This time, it is the realization that science might not provide all the answers in the world. Some small adjustments need to be done in order to perfect the scientific theory ; human psychology.
This trend is similar to Renaissance in that they both intend to understand the world by looking more closely into human beings in themselves, how we really are.
The trend is not only limited to economics, as I have listed already, there are a lot of research fields which are now integrating the idea of behavioral science, which shows the inclination to “deeper insight into human beings in the way they are” as a whole human history. Maybe in 500 years, people look back at 21st century and conclude it as “the era where people challenged scientific theory from human psychological point of view, gained better understanding on human beings : new form of Renaissance“, who knows?
Today, we are all talking about technology, the Internet, robots or AI, which is purely a scientific domain. Isn’t it quite interesting that the growing popularity in behavioral science – it doesn’t matter whether you call it Re-renaissance or not – is happening at the same time?
Our strong curiosity and desire to know who we really are is never-changing, no matter where our general beliefs are rooted (the Church, science etc.), and I really hope that AI will not become so intelligent that it finds the answer… because it is what makes humanity keeps on moving.
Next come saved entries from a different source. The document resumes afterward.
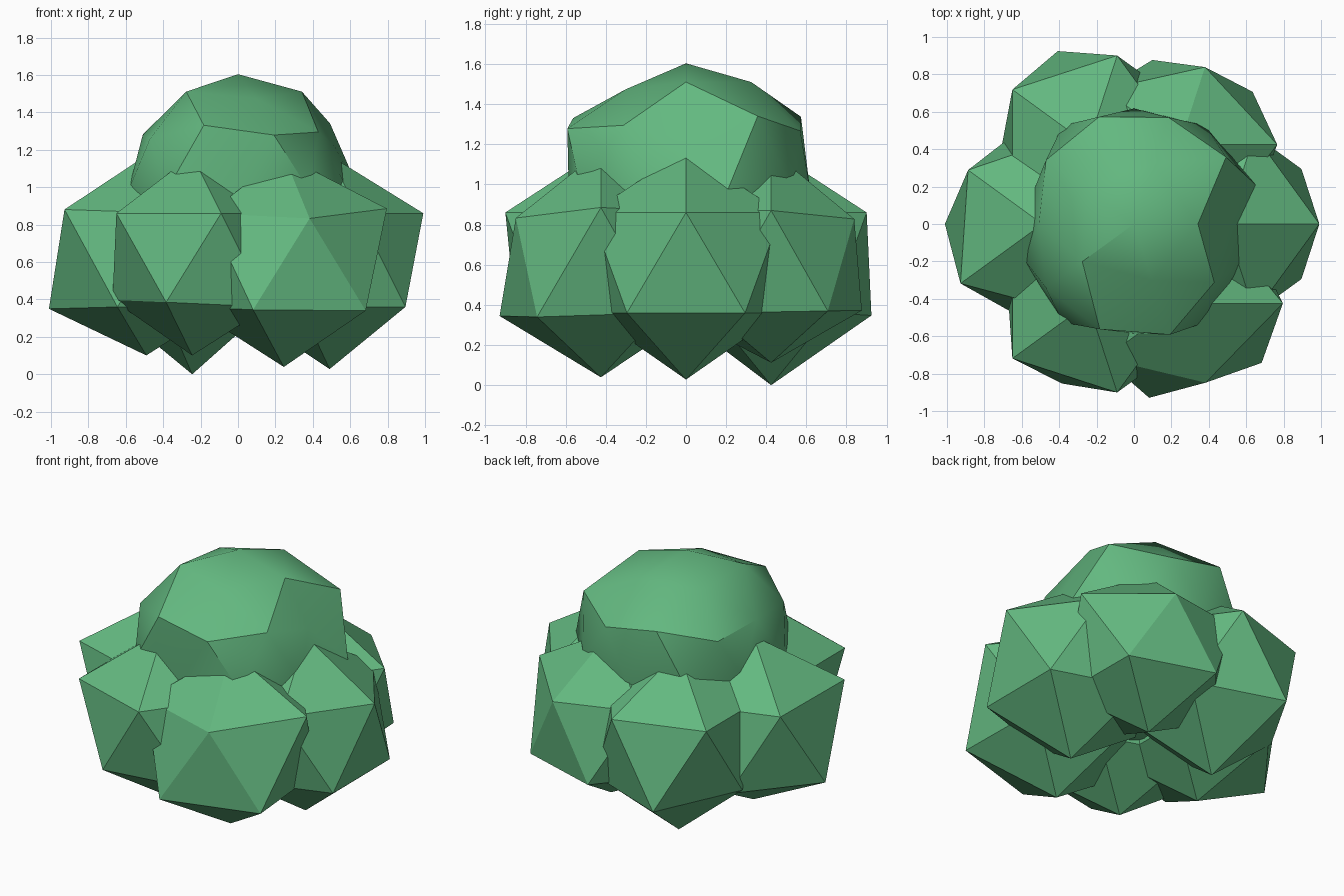
import bpy, bmesh, math
from mathutils import Vector

cube = bpy.data.objects.get("Cube")
if cube:
    bpy.data.objects.remove(cube, do_unlink=True)

green = bpy.data.materials.new("leaf_green")
green.use_nodes = True
colour = (0.125, 0.48, 0.215, 1)
green.diffuse_color = colour
green.node_tree.nodes["Principled BSDF"].inputs["Base Color"].default_value = colour


def clump(name, centre, radius, detail, pulls, flatten=1.0):
    """Icosphere whose points are pulled in or out, keyed by (elevation, azimuth)."""
    bm = bmesh.new()
    bmesh.ops.create_icosphere(bm, subdivisions=detail, radius=1)
    for v in bm.verts:
        d = v.co.normalized()
        elevation = round(math.degrees(math.asin(max(-1, min(1, d.z)))))
        azimuth = 0 if abs(elevation) > 85 else round(math.degrees(math.atan2(d.y, d.x))) % 360
        d.z *= flatten
        v.co = Vector(centre) + d * radius * pulls.get((elevation, azimuth), 1)
    mesh = bpy.data.meshes.new(name)
    bm.to_mesh(mesh)
    bm.free()
    mesh.materials.append(green)
    obj = bpy.data.objects.new(name, mesh)
    bpy.context.collection.objects.link(obj)
    bpy.ops.object.select_all(action="DESELECT")
    obj.select_set(True)
    bpy.context.view_layer.objects.active = obj
    bpy.ops.object.shade_smooth_by_angle(angle=math.radians(30))
    return obj


# Crown of the bush
clump("crown", (0, 0, 0.98), 0.65, 2, {
    (58, 144): 0.94, (58, 288): 0.93,
    (32, 36): 1.1, (32, 108): 1.09, (32, 180): 0.92, (32, 252): 1.07, (32, 324): 0.96,
    (27, 0): 0.88, (27, 72): 1.03, (27, 288): 1.07,
    (0, 18): 1.05, (0, 90): 0.95, (0, 162): 0.87, (0, 198): 0.95, (0, 270): 0.9, (0, 342): 0.95,
}, flatten=0.96)

# Ring of six lower clumps: name and point pulls, going round from the left side
LOW, UP, BASE = -27, 27, (-90, 0)
ring = [
    ("left", {BASE: 1.04, (UP, 0): 1.0}),
    ("back_left", {BASE: 0.89, (UP, 72): 0.87, (LOW, 36): 0.96, (UP, 0): 1.04, (LOW, 108): 0.95}),
    ("back_right", {BASE: 1.09, (LOW, 108): 1.05, (LOW, 180): 0.92}),
    ("right", {BASE: 0.91, (UP, 216): 1.08, (UP, 144): 0.98, (LOW, 180): 1.04}),
    ("front_right", {BASE: 0.91, (LOW, 252): 0.9, (LOW, 180): 0.85}),
    ("front_left", {BASE: 1.02, (UP, 288): 0.89, (UP, 0): 1.1, (LOW, 252): 1.06, (LOW, 324): 1.08}),
]
for i, (side, pulls) in enumerate(ring):
    a = math.radians(60 * i)
    clump(side + "_clump", (0.49 * math.cos(a), 0.49 * math.sin(a), 0.61), 0.56, 1, pulls)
By the way in the course of writing this blog, I read an article about the rise of behavioral economics from business perspective, if you want to read more : http://bworldonline.com/rise-behavioral-science/